There are examples of surge capacity teams deployed at the regional level, in other emergency response services, and internationally. Details of the capabilities required and the most appropriate operating model will need to be worked through. The starting point should be the functions in the CIMS1 framework – controllers, planning, operations, logistics, intelligence (including science), communications, and welfare – drawn from the agencies best placed to provide these capabilities.
Local context and circumstances are important and must be taken into account in any response. But there is also a national interest in ensuring that the system will work when needed. There is a real need for some consistency, standardisation and agreed protocols (for example, in operating practice and procedures, structures, signage, roles and responsibilities). This allows Groups to support each other, and to help coordination (including, for example, deploying fly-in teams and managing cordons). The current legislation allows for this.
The report recommends greater national consistency and standards, and a more robust system of audit and assurance to ensure those standards are met. CDEM legislation is not as clear as one might expect. The authority to act, or the authority to task someone, either does not exist or is not clear. This situation can lead to a lack of coordination, no one really in charge, and the risk of poor outcomes for the community. There is a strong need to clarify that Group (and national) Controllers have control authority - the authority to task other agencies - under a state of emergency. Authority must be backed by joined-up intelligence to support decision-making, with systems that allow agencies to work to a common operating picture. New Zealand’s intelligence infrastructure and hardware has been inadequate in recent emergencies, although agencies individually have a lot of capability to draw on. Recent advances in technology could help provide better intelligence for emergency management.
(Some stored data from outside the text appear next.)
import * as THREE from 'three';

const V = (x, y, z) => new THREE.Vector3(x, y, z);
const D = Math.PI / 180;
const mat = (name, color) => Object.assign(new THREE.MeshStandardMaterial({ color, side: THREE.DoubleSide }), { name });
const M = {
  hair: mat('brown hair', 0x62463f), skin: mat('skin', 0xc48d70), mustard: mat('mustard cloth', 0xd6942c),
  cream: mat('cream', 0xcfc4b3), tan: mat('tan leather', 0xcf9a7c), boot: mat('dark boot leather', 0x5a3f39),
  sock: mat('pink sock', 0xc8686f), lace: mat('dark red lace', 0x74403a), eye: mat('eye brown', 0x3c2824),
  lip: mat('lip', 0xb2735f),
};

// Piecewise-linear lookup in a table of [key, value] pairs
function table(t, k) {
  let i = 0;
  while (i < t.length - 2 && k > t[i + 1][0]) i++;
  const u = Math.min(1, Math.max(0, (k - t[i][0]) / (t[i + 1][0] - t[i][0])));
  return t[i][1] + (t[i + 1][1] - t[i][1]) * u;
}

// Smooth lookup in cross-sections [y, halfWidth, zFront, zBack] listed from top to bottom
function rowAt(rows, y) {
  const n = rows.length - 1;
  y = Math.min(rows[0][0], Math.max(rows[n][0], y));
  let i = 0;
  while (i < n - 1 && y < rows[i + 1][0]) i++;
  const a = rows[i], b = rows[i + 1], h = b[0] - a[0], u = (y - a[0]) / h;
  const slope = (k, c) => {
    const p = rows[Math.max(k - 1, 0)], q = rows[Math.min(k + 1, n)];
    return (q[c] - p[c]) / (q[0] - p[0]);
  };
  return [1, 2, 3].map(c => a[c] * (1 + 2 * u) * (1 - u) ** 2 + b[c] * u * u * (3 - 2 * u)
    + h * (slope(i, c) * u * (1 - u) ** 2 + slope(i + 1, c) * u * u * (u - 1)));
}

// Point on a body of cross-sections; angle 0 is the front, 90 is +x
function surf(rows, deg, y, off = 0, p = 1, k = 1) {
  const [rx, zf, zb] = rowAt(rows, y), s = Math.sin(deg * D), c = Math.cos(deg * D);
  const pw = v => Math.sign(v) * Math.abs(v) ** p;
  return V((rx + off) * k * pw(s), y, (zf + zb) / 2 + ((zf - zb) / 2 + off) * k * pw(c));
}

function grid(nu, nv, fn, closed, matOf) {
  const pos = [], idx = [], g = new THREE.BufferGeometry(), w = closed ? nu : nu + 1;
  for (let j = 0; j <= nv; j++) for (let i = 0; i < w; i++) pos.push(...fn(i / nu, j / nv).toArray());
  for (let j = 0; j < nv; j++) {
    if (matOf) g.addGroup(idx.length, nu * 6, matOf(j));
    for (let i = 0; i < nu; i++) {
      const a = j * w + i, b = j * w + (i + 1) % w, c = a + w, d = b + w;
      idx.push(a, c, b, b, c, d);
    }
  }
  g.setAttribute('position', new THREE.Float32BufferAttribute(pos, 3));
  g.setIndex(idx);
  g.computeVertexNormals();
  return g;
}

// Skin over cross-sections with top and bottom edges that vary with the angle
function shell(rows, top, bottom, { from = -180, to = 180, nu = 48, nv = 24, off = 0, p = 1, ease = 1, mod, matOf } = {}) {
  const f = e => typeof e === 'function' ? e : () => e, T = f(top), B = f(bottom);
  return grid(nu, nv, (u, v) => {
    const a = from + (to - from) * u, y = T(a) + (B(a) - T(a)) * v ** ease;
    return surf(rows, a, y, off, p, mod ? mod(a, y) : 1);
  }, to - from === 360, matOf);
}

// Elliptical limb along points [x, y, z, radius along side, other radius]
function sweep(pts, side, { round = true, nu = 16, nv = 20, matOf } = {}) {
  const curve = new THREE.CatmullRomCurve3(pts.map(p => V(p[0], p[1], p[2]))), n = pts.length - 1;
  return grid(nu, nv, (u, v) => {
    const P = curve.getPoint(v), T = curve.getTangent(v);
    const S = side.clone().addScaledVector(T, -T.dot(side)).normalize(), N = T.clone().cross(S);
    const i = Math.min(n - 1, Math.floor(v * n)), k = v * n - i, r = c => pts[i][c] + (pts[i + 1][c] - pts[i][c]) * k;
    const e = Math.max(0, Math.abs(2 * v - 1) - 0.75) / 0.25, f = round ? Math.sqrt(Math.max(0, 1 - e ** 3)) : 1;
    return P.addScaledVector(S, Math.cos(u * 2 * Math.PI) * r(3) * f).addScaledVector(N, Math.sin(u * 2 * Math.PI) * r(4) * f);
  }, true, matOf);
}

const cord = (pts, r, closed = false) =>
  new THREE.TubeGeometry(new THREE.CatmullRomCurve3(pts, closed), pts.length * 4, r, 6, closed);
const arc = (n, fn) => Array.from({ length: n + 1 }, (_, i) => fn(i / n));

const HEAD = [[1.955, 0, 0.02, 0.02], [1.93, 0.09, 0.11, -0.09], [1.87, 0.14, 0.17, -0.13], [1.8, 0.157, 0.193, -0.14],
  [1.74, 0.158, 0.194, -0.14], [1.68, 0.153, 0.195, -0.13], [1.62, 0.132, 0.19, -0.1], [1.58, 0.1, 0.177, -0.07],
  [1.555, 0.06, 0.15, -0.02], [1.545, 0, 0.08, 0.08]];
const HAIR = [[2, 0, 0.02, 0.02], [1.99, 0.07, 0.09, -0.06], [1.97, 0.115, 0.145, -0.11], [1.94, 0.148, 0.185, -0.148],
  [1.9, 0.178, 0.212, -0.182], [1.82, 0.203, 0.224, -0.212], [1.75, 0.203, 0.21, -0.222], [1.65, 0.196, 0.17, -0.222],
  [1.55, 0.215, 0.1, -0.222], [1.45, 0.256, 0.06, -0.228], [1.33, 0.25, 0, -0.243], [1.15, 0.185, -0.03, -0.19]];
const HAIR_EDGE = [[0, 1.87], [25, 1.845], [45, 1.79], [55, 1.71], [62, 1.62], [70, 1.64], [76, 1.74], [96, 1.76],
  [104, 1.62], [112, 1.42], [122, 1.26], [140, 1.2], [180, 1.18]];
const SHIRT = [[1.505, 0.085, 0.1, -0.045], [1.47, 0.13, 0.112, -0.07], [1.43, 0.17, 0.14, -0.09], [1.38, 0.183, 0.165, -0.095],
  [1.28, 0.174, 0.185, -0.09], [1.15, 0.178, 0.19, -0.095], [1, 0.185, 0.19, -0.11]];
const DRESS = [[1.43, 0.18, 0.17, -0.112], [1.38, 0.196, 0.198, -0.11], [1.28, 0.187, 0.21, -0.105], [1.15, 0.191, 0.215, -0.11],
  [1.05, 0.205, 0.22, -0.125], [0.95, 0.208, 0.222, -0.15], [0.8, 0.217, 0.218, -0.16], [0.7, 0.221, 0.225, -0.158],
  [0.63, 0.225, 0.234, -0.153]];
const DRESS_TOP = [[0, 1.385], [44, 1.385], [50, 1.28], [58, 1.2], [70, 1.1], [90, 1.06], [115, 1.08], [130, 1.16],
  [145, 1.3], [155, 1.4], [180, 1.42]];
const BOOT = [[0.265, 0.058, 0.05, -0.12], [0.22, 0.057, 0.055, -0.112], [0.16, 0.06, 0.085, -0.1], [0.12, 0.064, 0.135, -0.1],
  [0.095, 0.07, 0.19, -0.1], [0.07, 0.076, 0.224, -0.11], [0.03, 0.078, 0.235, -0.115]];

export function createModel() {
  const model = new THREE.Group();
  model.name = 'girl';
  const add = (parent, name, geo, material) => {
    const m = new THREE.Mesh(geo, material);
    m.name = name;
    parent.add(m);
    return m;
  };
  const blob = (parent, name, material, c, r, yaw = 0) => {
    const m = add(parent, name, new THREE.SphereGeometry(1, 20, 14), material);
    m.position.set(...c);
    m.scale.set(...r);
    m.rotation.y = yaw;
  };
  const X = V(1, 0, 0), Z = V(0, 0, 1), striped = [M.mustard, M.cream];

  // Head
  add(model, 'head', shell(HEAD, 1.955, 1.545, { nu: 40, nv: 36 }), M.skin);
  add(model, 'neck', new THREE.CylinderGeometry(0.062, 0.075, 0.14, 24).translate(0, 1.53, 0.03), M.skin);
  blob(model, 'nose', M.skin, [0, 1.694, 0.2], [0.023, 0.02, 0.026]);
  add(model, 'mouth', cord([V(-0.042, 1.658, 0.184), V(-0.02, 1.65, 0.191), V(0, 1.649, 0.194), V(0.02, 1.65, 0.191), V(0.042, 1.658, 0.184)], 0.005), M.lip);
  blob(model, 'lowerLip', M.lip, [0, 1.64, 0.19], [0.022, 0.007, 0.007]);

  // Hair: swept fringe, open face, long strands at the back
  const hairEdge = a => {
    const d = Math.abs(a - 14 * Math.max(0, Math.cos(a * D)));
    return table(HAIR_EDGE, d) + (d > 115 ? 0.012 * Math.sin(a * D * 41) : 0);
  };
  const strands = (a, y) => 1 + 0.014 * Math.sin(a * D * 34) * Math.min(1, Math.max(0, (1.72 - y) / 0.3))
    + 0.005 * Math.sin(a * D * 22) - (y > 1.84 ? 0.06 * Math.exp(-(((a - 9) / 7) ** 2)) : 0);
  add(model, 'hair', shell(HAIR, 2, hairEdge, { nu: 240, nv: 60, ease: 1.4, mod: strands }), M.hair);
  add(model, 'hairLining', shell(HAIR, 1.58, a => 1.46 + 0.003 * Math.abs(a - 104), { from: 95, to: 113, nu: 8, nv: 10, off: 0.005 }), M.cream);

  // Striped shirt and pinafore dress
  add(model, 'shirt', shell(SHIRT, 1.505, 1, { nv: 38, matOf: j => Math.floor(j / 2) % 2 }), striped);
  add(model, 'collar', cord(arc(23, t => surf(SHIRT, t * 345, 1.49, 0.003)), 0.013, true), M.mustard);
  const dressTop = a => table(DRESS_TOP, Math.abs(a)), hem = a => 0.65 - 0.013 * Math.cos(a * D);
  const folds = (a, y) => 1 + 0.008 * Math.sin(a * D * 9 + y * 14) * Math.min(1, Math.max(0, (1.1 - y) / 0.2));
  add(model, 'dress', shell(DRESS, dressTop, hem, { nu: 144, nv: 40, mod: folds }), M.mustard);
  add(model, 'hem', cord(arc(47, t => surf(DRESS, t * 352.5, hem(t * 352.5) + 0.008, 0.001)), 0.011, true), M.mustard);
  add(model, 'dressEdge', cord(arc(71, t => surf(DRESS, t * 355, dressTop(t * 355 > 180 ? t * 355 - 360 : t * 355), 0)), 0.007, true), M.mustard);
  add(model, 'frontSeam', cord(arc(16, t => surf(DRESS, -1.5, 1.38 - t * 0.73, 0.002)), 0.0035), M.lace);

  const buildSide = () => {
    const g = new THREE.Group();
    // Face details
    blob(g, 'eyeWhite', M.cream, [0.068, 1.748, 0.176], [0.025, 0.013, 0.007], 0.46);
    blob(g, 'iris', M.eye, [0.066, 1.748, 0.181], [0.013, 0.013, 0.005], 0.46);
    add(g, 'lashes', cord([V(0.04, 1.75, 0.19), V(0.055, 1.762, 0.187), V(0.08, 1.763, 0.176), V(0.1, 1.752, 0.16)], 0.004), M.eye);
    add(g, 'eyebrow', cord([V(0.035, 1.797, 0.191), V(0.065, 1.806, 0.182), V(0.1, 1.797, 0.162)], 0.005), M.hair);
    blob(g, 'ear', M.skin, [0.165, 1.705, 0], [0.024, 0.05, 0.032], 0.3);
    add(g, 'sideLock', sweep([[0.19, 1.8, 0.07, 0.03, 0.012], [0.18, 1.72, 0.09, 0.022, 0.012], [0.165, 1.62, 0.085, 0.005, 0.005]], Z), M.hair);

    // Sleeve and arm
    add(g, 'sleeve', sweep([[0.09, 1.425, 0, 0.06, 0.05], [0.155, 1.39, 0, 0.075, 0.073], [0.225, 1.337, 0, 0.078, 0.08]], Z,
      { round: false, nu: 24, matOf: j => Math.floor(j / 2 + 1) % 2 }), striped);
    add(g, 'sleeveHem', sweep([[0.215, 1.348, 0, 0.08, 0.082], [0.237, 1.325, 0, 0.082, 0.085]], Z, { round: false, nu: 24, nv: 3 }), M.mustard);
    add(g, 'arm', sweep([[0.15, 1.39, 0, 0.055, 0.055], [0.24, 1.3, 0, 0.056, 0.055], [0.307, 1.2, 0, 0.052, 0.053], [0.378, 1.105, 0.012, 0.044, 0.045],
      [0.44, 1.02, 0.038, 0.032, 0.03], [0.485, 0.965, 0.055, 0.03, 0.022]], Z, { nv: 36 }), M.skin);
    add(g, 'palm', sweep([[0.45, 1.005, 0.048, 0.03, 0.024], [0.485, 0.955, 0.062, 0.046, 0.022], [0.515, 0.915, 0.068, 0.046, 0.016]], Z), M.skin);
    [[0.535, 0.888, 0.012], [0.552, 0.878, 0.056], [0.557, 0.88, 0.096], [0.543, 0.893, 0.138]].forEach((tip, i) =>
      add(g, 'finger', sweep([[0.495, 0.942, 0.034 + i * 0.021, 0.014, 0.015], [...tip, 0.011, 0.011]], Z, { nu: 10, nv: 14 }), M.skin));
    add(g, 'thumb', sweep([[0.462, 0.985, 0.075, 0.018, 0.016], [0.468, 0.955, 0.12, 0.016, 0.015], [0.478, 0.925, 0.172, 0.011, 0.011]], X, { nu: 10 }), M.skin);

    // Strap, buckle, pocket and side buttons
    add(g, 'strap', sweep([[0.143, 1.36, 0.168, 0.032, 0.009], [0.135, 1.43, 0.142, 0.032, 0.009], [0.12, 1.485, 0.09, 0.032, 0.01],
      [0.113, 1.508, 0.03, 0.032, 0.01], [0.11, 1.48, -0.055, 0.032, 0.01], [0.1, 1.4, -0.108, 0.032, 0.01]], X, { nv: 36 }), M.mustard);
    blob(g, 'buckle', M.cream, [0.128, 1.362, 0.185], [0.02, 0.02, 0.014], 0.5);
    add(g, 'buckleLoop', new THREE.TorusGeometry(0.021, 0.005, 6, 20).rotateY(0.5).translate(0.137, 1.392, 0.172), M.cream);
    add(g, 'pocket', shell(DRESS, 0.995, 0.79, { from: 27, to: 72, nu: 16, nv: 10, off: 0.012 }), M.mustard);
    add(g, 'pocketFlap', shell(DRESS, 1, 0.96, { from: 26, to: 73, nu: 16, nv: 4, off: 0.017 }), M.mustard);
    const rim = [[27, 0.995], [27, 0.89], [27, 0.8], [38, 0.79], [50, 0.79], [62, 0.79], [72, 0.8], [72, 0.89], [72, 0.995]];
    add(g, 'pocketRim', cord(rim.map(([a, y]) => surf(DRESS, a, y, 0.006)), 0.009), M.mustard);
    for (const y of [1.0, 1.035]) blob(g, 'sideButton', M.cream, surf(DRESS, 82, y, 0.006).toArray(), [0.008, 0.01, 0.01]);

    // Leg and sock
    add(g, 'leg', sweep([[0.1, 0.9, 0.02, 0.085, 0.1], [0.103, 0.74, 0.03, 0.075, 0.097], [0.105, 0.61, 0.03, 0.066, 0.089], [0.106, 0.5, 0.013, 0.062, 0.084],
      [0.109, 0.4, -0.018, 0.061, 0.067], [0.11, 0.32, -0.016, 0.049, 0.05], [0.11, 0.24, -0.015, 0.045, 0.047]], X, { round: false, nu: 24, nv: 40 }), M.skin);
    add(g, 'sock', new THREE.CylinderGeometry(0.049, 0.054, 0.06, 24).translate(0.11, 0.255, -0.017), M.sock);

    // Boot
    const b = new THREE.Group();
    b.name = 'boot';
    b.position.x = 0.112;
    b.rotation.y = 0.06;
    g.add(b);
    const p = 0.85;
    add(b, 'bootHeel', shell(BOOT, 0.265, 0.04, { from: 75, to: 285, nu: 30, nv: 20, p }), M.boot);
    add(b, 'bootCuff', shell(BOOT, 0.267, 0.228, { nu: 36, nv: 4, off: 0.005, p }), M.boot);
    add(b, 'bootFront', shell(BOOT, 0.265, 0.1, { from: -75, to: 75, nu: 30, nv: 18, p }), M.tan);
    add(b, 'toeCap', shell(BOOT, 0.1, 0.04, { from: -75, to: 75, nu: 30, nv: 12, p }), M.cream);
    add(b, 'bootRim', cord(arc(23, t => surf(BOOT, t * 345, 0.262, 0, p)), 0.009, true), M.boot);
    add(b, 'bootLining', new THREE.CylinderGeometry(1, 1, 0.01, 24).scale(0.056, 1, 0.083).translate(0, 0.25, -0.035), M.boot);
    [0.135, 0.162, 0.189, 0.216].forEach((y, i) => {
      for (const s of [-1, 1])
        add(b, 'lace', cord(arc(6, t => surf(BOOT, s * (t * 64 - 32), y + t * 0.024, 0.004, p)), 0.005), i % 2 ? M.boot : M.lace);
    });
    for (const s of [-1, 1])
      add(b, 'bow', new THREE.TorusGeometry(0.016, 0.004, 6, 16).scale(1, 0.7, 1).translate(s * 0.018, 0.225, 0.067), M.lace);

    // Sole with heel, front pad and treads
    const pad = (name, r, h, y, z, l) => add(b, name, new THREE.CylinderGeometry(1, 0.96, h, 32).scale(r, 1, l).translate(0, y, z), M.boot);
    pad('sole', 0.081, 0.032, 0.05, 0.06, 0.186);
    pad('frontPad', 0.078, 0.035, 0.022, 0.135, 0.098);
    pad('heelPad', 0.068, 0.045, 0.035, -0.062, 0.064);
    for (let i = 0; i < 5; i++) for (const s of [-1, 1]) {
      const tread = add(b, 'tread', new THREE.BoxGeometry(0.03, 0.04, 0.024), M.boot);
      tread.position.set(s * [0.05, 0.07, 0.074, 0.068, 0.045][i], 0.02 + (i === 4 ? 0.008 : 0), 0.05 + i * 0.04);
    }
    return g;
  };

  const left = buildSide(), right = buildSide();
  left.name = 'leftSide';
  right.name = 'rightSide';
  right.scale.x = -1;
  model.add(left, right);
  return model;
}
The report believes a new fit-for-purpose all-of-government 24/7 monitoring, alerting, and warning centre is required, and recommends investigating existing technologies available internationally to support a common operating picture. Effective responses rely on good communications to affected communities, to the public, and to decision makers. Mayors (and Ministers) will always front in emergencies, but they will need support to do that well. Social media is increasingly important, both as a source of intelligence, and as a communications channel. There are a variety of recommendations around improving communications.